= Beginning of Section =

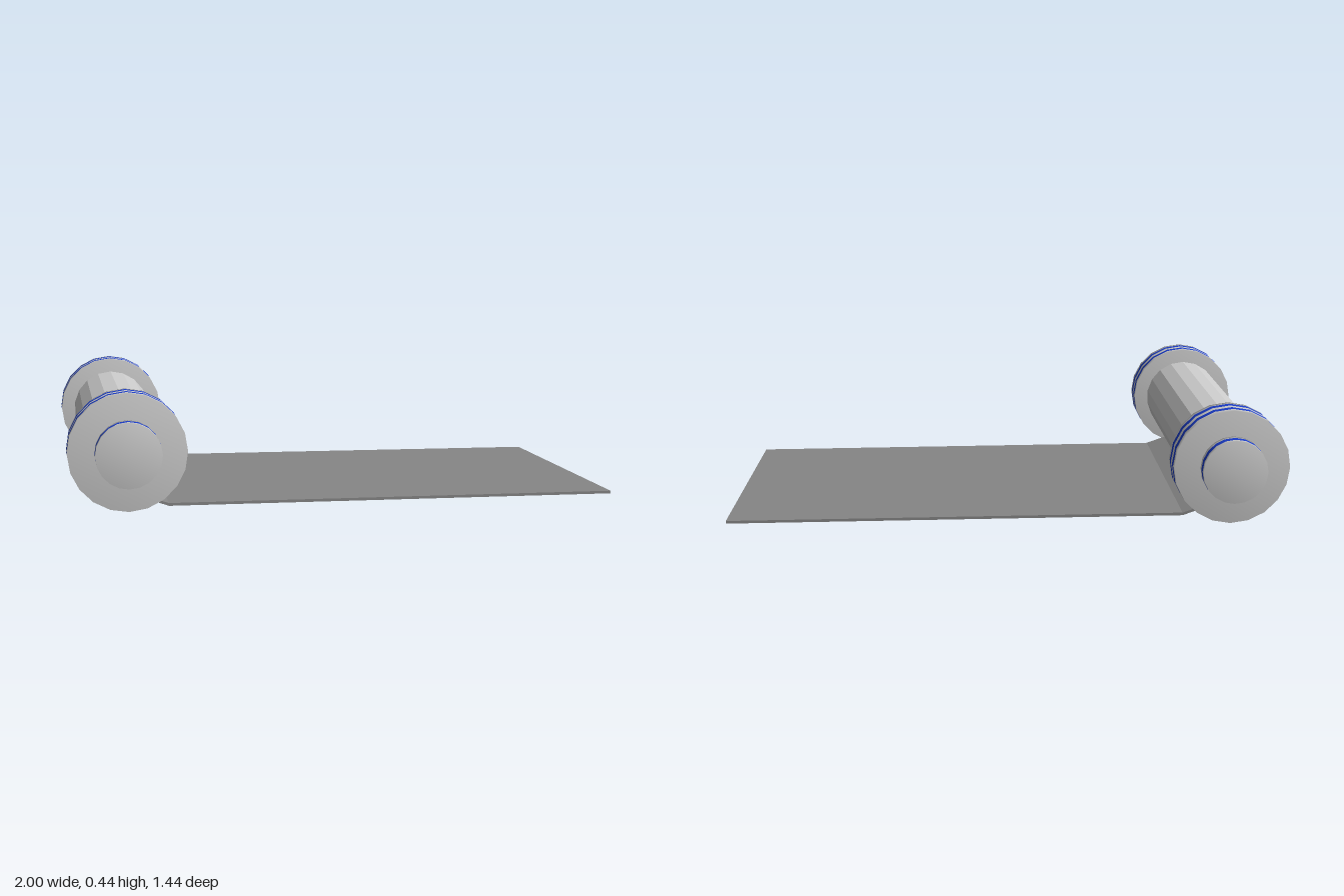
import * as THREE from 'three';

const AXIS_X = -0.797, AXIS_Y = 0.236, SIDES = 20;

export function createModel() {
  const model = new THREE.Group();
  model.name = 'roller';
  const grey = new THREE.MeshStandardMaterial({ color: 0xcccccc });
  const flatGrey = new THREE.MeshStandardMaterial({ color: 0xcccccc, flatShading: true });
  const blue = new THREE.MeshStandardMaterial({ color: 0x1a3cc8 });
  const dark = new THREE.MeshStandardMaterial({ color: 0x868686, flatShading: true });

  const add = (parent, name, geometry, material) => {
    const mesh = new THREE.Mesh(geometry, material);
    mesh.name = name;
    parent.add(mesh);
    return mesh;
  };

  // Solid disc along z with softly shaded rims, and painted bands around it
  const bandedDisc = (parent, name, radius, z0, z1, bands) => {
    const profile = [[0, z0], [radius, z0]];
    bands.forEach(([a, b]) => profile.push([radius, a], [radius, b]));
    profile.push([radius, z1], [0, z1]);
    const lathe = (pts) => new THREE.LatheGeometry(pts.map(([r, z]) => new THREE.Vector2(r, z)), SIDES)
      .rotateX(Math.PI / 2);
    add(parent, name, lathe(profile), grey);
    bands.forEach(([a, b]) =>
      add(parent, name + 'Stripe', lathe([[radius + 0.001, a], [radius + 0.001, b]]), blue));
  };

  // Faceted drum
  const drum = new THREE.CylinderGeometry(0.151, 0.151, 1.04, 18).rotateX(Math.PI / 2);
  add(model, 'drum', drum, flatGrey).position.set(AXIS_X, AXIS_Y, 0);

  // Flange and hub cap at each end
  [1, -1].forEach((side) => {
    const end = new THREE.Group();
    end.name = side > 0 ? 'frontEnd' : 'backEnd';
    end.position.set(AXIS_X, AXIS_Y, 0);
    if (side < 0) end.rotation.y = Math.PI;
    bandedDisc(end, 'flange', 0.203, 0.516, 0.652, [[0.542, 0.57], [0.597, 0.625]]);
    bandedDisc(end, 'hubCap', 0.112, 0.65, 0.721, [[0.676, 0.703]]);
    model.add(end);
  });

  // Thin sheet leaving the underside of the drum and running out flat
  const path = [[-0.8, 0.081], [-0.72, 0.05], [-0.65, 0.025], [1, 0.005]];
  const t = 0.005;
  const outline = [
    ...path.map(([x, y]) => new THREE.Vector2(x, y - t)),
    ...path.slice().reverse().map(([x, y]) => new THREE.Vector2(x, y + t)),
  ];
  const sheet = new THREE.ExtrudeGeometry(new THREE.Shape(outline), { depth: 1.028, bevelEnabled: false });
  add(model, 'sheet', sheet.translate(0, 0, -0.514), dark);

  return model;
}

= End of Section =

§ **Task item**: Please print out the entries above exactly. The pictures stay out.

§ **Written solution**:
import * as THREE from 'three';

const AXIS_X = -0.797, AXIS_Y = 0.236, SIDES = 20;

export function createModel() {
  const model = new THREE.Group();
  model.name = 'roller';
  const grey = new THREE.MeshStandardMaterial({ color: 0xcccccc });
  const flatGrey = new THREE.MeshStandardMaterial({ color: 0xcccccc, flatShading: true });
  const blue = new THREE.MeshStandardMaterial({ color: 0x1a3cc8 });
  const dark = new THREE.MeshStandardMaterial({ color: 0x868686, flatShading: true });

  const add = (parent, name, geometry, material) => {
    const mesh = new THREE.Mesh(geometry, material);
    mesh.name = name;
    parent.add(mesh);
    return mesh;
  };

  // Solid disc along z with softly shaded rims, and painted bands around it
  const bandedDisc = (parent, name, radius, z0, z1, bands) => {
    const profile = [[0, z0], [radius, z0]];
    bands.forEach(([a, b]) => profile.push([radius, a], [radius, b]));
    profile.push([radius, z1], [0, z1]);
    const lathe = (pts) => new THREE.LatheGeometry(pts.map(([r, z]) => new THREE.Vector2(r, z)), SIDES)
      .rotateX(Math.PI / 2);
    add(parent, name, lathe(profile), grey);
    bands.forEach(([a, b]) =>
      add(parent, name + 'Stripe', lathe([[radius + 0.001, a], [radius + 0.001, b]]), blue));
  };

  // Faceted drum
  const drum = new THREE.CylinderGeometry(0.151, 0.151, 1.04, 18).rotateX(Math.PI / 2);
  add(model, 'drum', drum, flatGrey).position.set(AXIS_X, AXIS_Y, 0);

  // Flange and hub cap at each end
  [1, -1].forEach((side) => {
    const end = new THREE.Group();
    end.name = side > 0 ? 'frontEnd' : 'backEnd';
    end.position.set(AXIS_X, AXIS_Y, 0);
    if (side < 0) end.rotation.y = Math.PI;
    bandedDisc(end, 'flange', 0.203, 0.516, 0.652, [[0.542, 0.57], [0.597, 0.625]]);
    bandedDisc(end, 'hubCap', 0.112, 0.65, 0.721, [[0.676, 0.703]]);
    model.add(end);
  });

  // Thin sheet leaving the underside of the drum and running out flat
  const path = [[-0.8, 0.081], [-0.72, 0.05], [-0.65, 0.025], [1, 0.005]];
  const t = 0.005;
  const outline = [
    ...path.map(([x, y]) => new THREE.Vector2(x, y - t)),
    ...path.slice().reverse().map(([x, y]) => new THREE.Vector2(x, y + t)),
  ];
  const sheet = new THREE.ExtrudeGeometry(new THREE.Shape(outline), { depth: 1.028, bevelEnabled: false });
  add(model, 'sheet', sheet.translate(0, 0, -0.514), dark);

  return model;
}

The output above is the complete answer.